All eyes seem focused on Boeing's next move. Do they want to delay the tanker RFP to switch to the KC-767-400ER? Or perhaps even the KC-777F?
Another interesting question is what will the Northrop Grumman/EADS North America team do to respond?The KC-30B is based on the A330-200 passenger airliner, which, thanks to the tanker proposal process, has now been modified to serve as a freighter.
But Airbus launched the pure freighter version of the A330-200 almost two years after the Northrop/EADS team formed. Designed to be a superior freighter than a modified passenger aircraft, the first A330-200F is scheduled for delivery in late 2009.
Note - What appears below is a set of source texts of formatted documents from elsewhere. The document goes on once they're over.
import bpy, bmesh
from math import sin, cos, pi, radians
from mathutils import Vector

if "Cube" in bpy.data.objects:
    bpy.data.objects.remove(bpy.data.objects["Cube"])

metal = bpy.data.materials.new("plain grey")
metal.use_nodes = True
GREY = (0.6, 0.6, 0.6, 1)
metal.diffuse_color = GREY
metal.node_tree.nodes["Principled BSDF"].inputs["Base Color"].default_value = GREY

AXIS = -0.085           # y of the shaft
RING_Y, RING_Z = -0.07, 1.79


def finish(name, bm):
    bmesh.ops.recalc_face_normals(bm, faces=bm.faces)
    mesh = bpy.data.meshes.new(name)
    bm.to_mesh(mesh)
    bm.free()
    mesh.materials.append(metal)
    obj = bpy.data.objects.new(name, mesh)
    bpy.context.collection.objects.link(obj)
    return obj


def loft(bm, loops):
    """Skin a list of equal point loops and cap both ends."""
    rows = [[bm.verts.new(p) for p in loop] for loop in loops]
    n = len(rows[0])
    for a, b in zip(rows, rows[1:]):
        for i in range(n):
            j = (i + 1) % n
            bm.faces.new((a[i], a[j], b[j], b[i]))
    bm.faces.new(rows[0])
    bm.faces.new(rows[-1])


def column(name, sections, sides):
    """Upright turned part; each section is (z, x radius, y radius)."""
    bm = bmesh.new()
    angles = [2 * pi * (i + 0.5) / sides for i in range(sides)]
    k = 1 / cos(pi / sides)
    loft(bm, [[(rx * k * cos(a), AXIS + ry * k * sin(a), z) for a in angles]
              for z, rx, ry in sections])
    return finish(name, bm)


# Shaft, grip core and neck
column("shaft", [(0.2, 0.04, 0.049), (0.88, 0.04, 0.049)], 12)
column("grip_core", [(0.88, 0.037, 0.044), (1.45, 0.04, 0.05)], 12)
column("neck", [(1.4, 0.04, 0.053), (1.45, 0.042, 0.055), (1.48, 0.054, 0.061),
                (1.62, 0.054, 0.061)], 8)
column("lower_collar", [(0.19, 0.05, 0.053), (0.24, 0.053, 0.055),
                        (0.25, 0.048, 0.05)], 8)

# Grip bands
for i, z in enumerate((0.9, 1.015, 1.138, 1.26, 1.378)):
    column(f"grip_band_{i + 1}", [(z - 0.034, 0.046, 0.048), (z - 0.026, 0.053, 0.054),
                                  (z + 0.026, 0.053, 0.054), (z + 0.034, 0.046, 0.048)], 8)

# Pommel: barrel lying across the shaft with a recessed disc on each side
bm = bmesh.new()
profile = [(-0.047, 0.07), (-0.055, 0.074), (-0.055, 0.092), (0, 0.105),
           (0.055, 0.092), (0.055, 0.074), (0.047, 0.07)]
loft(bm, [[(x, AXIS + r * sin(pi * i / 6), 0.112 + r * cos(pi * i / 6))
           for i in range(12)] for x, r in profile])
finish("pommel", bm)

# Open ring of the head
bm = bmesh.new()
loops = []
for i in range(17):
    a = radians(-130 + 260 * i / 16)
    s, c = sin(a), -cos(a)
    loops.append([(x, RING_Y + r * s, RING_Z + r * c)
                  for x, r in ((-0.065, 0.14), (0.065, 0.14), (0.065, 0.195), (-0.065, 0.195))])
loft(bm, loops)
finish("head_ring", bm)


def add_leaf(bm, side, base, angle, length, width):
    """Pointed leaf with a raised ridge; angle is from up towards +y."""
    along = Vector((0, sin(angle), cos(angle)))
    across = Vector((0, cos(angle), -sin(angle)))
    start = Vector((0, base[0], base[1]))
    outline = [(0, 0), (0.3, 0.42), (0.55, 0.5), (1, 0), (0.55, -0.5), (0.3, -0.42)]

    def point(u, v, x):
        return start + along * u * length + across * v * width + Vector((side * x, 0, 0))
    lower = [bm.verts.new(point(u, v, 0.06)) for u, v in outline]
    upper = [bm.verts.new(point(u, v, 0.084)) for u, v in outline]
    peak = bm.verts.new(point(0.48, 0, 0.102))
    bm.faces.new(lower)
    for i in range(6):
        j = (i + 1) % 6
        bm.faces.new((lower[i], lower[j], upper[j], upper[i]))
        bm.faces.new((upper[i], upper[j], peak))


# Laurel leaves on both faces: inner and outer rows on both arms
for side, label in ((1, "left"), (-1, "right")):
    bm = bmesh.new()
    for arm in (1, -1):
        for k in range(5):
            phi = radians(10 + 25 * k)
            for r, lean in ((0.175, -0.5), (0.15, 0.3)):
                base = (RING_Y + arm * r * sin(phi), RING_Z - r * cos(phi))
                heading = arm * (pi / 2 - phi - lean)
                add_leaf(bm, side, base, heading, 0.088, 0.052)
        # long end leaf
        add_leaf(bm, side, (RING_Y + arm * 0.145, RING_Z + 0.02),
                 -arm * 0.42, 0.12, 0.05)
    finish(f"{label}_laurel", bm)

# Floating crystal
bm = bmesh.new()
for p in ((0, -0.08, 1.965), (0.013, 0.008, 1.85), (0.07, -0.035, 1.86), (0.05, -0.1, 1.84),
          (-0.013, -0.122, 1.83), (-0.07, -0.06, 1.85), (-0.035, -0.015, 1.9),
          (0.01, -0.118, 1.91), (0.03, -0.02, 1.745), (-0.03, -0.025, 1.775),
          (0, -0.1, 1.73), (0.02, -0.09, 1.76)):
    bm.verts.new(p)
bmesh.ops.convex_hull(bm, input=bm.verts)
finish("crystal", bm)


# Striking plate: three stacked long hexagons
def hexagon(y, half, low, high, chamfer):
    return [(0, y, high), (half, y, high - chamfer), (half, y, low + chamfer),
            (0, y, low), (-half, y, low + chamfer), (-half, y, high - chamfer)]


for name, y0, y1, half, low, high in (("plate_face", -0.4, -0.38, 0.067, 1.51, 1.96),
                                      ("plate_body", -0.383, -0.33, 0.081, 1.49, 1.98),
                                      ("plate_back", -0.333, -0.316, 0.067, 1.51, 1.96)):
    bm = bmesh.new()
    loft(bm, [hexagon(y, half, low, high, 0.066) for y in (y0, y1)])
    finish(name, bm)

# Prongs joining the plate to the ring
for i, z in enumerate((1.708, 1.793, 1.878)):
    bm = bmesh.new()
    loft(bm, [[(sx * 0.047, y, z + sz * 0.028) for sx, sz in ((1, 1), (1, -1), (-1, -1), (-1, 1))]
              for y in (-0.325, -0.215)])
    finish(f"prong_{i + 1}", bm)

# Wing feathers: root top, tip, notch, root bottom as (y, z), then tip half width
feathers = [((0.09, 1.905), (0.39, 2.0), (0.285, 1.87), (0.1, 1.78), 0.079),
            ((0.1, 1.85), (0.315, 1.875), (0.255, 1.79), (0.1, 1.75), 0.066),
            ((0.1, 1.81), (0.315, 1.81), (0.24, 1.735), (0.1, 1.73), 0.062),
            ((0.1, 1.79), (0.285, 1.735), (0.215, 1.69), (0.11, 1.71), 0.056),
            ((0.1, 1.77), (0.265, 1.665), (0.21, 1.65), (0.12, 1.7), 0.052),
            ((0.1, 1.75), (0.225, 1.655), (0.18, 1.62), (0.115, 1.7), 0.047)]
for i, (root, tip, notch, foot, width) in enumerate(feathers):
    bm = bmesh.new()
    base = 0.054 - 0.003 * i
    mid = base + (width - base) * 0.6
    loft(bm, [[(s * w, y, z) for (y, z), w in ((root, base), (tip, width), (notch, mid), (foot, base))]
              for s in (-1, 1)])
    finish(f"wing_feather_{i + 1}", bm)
Will the team sweeten their offer in the second round of bidding by switching to the A330-200F?
There's yet another possibility, and one that has huge ramifications for the commercial cargo market.
Airbus has been mulling the launch of an A330-300F freighter for a few years, but hasn't yet made a decision. It would compare well against the Boeing 777F on the cargo market.
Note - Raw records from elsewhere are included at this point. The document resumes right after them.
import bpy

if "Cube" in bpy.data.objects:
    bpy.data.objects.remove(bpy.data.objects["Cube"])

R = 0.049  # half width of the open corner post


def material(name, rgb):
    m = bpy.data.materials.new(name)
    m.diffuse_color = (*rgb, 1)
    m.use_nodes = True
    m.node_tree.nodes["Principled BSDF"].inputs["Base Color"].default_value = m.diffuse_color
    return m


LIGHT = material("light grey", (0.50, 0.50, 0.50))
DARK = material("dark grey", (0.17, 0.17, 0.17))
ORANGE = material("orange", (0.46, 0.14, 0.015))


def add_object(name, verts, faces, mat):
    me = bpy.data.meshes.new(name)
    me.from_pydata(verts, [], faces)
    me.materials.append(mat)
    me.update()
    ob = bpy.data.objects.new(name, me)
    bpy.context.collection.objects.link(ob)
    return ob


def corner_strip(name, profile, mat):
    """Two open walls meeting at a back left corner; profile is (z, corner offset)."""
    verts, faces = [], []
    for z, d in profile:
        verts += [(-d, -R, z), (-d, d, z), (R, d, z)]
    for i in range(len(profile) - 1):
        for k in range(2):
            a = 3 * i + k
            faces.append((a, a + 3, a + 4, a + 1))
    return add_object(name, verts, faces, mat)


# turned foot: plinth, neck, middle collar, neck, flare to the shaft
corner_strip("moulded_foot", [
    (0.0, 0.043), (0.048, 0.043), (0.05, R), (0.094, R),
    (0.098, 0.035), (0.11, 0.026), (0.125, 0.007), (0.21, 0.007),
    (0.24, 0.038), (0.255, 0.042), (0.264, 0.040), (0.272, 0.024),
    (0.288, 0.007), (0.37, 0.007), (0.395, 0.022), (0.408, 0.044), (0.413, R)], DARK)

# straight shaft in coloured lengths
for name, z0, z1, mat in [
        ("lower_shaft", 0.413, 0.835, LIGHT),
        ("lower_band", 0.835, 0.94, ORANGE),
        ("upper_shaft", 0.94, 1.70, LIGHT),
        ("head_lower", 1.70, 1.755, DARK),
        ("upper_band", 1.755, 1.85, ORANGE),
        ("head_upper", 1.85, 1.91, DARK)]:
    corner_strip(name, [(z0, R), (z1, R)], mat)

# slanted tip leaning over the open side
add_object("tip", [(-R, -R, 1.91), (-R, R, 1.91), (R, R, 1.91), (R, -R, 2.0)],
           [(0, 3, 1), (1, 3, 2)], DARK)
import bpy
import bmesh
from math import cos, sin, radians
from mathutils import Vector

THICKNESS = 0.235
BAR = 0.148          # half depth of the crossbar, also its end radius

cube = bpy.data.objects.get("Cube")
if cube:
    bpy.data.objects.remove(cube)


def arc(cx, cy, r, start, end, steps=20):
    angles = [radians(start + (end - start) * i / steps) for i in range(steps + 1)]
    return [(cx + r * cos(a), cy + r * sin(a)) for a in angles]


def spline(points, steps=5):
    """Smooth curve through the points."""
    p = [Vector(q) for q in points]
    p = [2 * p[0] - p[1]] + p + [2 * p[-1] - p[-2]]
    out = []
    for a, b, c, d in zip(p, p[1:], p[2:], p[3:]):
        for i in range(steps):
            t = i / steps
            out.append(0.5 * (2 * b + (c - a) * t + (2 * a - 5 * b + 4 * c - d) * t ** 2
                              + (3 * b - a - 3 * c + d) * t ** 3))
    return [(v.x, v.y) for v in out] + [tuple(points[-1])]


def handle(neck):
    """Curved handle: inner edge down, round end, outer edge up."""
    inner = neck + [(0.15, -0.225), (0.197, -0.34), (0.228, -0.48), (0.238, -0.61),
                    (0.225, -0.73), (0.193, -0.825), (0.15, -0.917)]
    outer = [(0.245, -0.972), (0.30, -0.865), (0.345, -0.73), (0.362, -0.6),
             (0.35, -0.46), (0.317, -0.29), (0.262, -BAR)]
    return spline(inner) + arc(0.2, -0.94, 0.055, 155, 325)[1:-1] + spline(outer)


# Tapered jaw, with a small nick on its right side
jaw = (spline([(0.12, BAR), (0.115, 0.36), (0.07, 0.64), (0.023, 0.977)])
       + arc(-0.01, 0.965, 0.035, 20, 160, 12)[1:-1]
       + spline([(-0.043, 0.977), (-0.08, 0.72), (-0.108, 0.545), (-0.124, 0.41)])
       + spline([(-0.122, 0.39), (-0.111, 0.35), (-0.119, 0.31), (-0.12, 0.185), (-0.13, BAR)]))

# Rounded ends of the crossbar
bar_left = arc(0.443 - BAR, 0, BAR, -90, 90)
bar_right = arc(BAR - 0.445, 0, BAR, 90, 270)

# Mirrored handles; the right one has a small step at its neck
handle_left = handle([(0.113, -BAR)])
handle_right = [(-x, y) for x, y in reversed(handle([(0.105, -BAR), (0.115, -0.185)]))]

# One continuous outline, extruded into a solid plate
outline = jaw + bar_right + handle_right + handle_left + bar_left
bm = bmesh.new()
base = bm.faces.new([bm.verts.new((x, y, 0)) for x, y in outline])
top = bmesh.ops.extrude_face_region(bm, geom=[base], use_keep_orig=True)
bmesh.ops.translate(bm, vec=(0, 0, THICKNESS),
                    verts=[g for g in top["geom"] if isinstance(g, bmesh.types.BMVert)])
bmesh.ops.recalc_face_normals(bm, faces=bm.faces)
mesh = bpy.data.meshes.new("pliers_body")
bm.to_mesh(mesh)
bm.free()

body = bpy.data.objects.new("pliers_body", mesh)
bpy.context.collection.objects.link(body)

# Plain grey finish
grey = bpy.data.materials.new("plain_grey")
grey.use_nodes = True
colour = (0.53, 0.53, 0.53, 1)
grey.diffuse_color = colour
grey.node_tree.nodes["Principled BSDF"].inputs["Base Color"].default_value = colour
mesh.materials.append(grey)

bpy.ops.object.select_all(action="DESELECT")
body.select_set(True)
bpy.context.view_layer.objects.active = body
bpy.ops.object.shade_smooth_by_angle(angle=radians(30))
If Boeing succeeds in winning a delay in order to offer a KC-777F, will that prompt Airbus to respond by using the KC-X tanker competition to officially launch the A330-300F?
These changes also have potentially major consequences for the industry teams supporting each bid, and, thus, potentially on the political landscape as well.
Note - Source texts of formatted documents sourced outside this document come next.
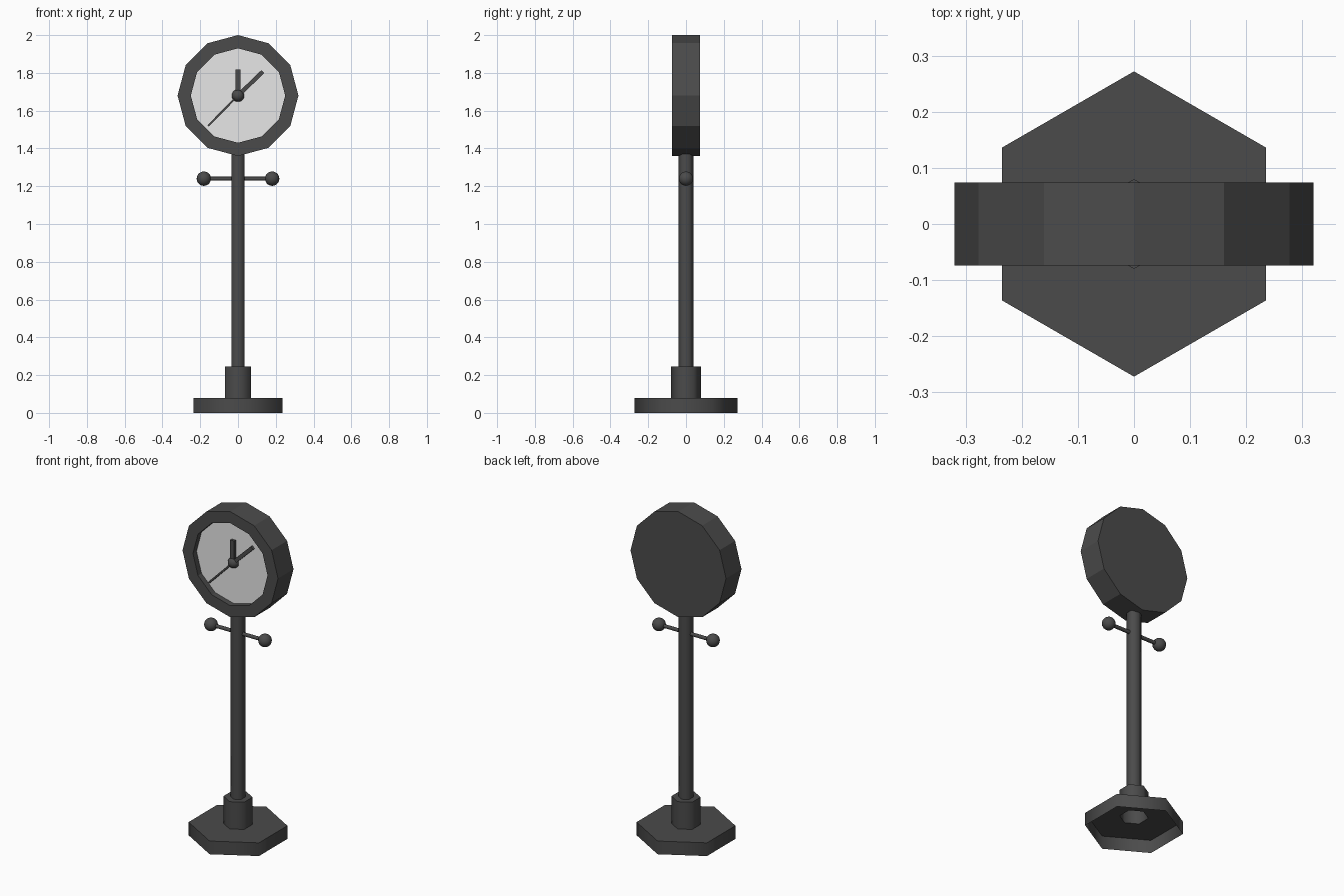
import bpy, bmesh, math
from mathutils import Matrix, Vector

if "Cube" in bpy.data.objects:
    bpy.data.objects.remove(bpy.data.objects["Cube"])


def material(name, v):
    m = bpy.data.materials.new(name)
    m.diffuse_color = (v, v, v, 1)
    m.use_nodes = True
    m.node_tree.nodes["Principled BSDF"].inputs["Base Color"].default_value = m.diffuse_color
    return m


DARK = material("dark_iron", 0.07)
PALE = material("pale_dial", 0.8)


def finish(name, bm, mats=(DARK,), smooth=None):
    me = bpy.data.meshes.new(name)
    bm.to_mesh(me)
    bm.free()
    for m in mats:
        me.materials.append(m)
    ob = bpy.data.objects.new(name, me)
    bpy.context.collection.objects.link(ob)
    if smooth:
        bpy.ops.object.select_all(action='DESELECT')
        ob.select_set(True)
        bpy.context.view_layer.objects.active = ob
        bpy.ops.object.shade_smooth_by_angle(angle=math.radians(smooth))
    return ob


def lathe(profile, n, start=math.pi / 2, cap_low=False, cap_high=False):
    """Turn an (r, z) profile around z with n sides."""
    bm = bmesh.new()
    rings = [[bm.verts.new((r * math.cos(start + 2 * math.pi * i / n),
                            r * math.sin(start + 2 * math.pi * i / n), z))
              for i in range(n)] for r, z in profile]
    for a, b in zip(rings, rings[1:]):
        for i in range(n):
            j = (i + 1) % n
            bm.faces.new((a[i], a[j], b[j], b[i]))
    if cap_low:
        bm.faces.new(rings[0][::-1])
    if cap_high:
        bm.faces.new(rings[-1])
    return bm


# Hollow hexagonal foot, collar and pole
finish("base", lathe([(0.272, 0), (0.272, 0.08), (0.08, 0.08)], 6), smooth=65)
finish("collar", lathe([(0.08, 0.08), (0.08, 0.245)], 6, cap_high=True), smooth=65)
finish("pole", lathe([(0.041, 0.24), (0.041, 1.40)], 6), smooth=65)

# Clock case: twelve sides, recessed pale dial on the front
CZ, DIAL_Y = 1.68, -0.04
bm = lathe([(0.32, -0.074), (0.32, 0.074), (0.25, 0.074), (0.25, -DIAL_Y)], 12,
           cap_low=True, cap_high=True)
for f in bm.faces:
    if f.normal.length == 0:
        f.normal_update()
    if len(f.verts) == 12 and f.calc_center_median().z > 0:
        f.material_index = 1
bm.transform(Matrix.Translation((0, 0, CZ)) @ Matrix.Rotation(math.pi / 2, 4, 'X'))
finish("clock_case", bm, (DARK, PALE))


# Hands run from the hub to a tip given in x, z
def hand(name, dx, dz, width):
    length = math.hypot(dx, dz)
    bm = bmesh.new()
    bmesh.ops.create_cube(bm, size=1)
    bm.transform(Matrix.Translation((0, DIAL_Y - 0.008, CZ))
                 @ Matrix.Rotation(math.atan2(dx, dz), 4, 'Y')
                 @ Matrix.Translation((0, 0, length / 2))
                 @ Matrix.Diagonal((width, 0.016, length, 1)))
    finish(name, bm)


hand("hour_hand", 0, 0.138, 0.026)
hand("minute_hand", 0.132, 0.127, 0.022)
hand("second_hand", -0.158, -0.16, 0.01)


def ball(name, pos, r):
    bm = bmesh.new()
    bmesh.ops.create_uvsphere(bm, u_segments=16, v_segments=10, radius=r,
                              matrix=Matrix.Translation(pos))
    finish(name, bm, smooth=60)


ball("hub", (0, DIAL_Y, CZ), 0.033)

# Ladder bar with ball ends
bm = lathe([(0.011, -0.18), (0.011, 0.18)], 8)
bm.transform(Matrix.Translation((0, 0, 1.24)) @ Matrix.Rotation(math.pi / 2, 4, 'Y'))
finish("cross_bar", bm, smooth=60)
for side, s in (("left", -1), ("right", 1)):
    ball(side + "_bar_ball", (0.181 * s, 0, 1.24), 0.038)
For example, General Electric is currently aligned with the Northrop bid and Pratt & Whitney is on the Boeing team.
But GE is the sole-source supplier for the 777 with the
famous GE90. Will the
P&W, meanwhile, is the sole US-based engine supplier for
the A330-200F and would be likely to compete with Rolls-Royce for a similar
role on the A330-300F. So does